Updated: Apr 30, 2019

On January 6, 2017, the Turkish government issued three new emergency decrees that dismissed 8,390 civil servants from their positions in several state institutions, including the ministries of Health and Justice, the Office of Law Enforcement, the Armed Forces, and the Turkish Council of State.

649 academics, along with more than a hundred administrative staff members, lost their positions at several universities. 41 of the dismissed scholars were members of the Academics for Peace initiative.

Since July 2016, more than 120,000 people have been dismissed while nearly 44,000 have been jailed and more than 80,000 detained. With the latest decrees, the number of academics who have lost their jobs across the country has reached a total of 6,986.

Friday's decrees also shut down 83 civil society associations. The real estate holdings of these associations, as well as the confiscated private companies’ assets, were put at the disposal of state-appointed trustees. Hundreds of firms, many of which smaller provincial businesses, have been seized in the postcoup crackdown.

Another significant change introduced by these decrees is concerned with citizenship laws. The new regulation enables authorities to strip Turkish nationals who live abroad of their citizenship if they do not come back to Turkey within three months of being summoned by the Turkish state.

Endangered Scholars Worldwide Supports Academics Under Attack in Turkey

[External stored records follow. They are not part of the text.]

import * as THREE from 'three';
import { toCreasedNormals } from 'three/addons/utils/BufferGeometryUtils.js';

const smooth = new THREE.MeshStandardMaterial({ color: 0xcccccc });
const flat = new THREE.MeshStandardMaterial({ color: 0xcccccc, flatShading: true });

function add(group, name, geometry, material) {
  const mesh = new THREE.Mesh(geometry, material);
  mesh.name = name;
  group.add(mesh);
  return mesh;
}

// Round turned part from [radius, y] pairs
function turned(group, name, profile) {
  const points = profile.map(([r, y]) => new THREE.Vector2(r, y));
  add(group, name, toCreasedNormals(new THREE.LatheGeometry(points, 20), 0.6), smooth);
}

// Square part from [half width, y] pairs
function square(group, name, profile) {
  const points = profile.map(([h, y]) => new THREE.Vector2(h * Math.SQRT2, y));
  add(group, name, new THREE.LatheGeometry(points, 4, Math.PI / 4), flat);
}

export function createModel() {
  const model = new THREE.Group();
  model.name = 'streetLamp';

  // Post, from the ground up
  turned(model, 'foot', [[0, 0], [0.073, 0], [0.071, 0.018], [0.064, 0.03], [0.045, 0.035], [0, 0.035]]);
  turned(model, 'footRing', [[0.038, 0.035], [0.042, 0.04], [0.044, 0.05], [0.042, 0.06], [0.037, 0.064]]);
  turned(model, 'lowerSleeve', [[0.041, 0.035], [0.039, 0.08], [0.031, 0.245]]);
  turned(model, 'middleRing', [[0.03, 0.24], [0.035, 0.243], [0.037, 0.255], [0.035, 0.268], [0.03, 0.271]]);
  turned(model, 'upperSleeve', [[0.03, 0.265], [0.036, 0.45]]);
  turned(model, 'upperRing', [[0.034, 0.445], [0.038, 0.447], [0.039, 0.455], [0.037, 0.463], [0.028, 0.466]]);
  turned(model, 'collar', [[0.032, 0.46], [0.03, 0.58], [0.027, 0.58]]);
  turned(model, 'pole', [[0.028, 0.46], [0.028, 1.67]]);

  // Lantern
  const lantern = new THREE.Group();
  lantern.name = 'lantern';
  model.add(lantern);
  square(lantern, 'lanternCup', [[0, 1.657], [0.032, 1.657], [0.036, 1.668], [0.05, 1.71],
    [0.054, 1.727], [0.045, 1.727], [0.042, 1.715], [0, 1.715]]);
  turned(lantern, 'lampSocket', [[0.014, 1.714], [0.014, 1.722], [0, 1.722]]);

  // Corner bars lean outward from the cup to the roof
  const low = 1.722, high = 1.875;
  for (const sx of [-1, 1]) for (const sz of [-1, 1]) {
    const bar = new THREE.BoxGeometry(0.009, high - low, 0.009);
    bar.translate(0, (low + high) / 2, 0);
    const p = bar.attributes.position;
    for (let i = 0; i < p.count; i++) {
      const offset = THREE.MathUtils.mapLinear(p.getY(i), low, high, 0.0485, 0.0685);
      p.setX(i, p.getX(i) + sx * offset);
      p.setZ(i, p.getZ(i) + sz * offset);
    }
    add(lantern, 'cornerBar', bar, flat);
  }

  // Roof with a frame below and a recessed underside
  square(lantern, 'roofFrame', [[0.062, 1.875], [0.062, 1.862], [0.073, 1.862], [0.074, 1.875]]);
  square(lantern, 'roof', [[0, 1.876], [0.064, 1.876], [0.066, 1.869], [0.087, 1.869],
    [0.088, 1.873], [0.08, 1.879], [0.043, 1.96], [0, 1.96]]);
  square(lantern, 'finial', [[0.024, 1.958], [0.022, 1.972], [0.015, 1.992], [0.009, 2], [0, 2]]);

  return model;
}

The war against academics started long before the attempted coup. On January 10, 2016, a group of scholars calling themselves Academics for Peace signed an open letter calling on the Turkish government to end its violence in the Kurdish provinces. The next day, President Recep Tayyip Erdoğan accused the signatories of treason and called for their punishment. The Turkish judiciary system initiated public prosecutions unde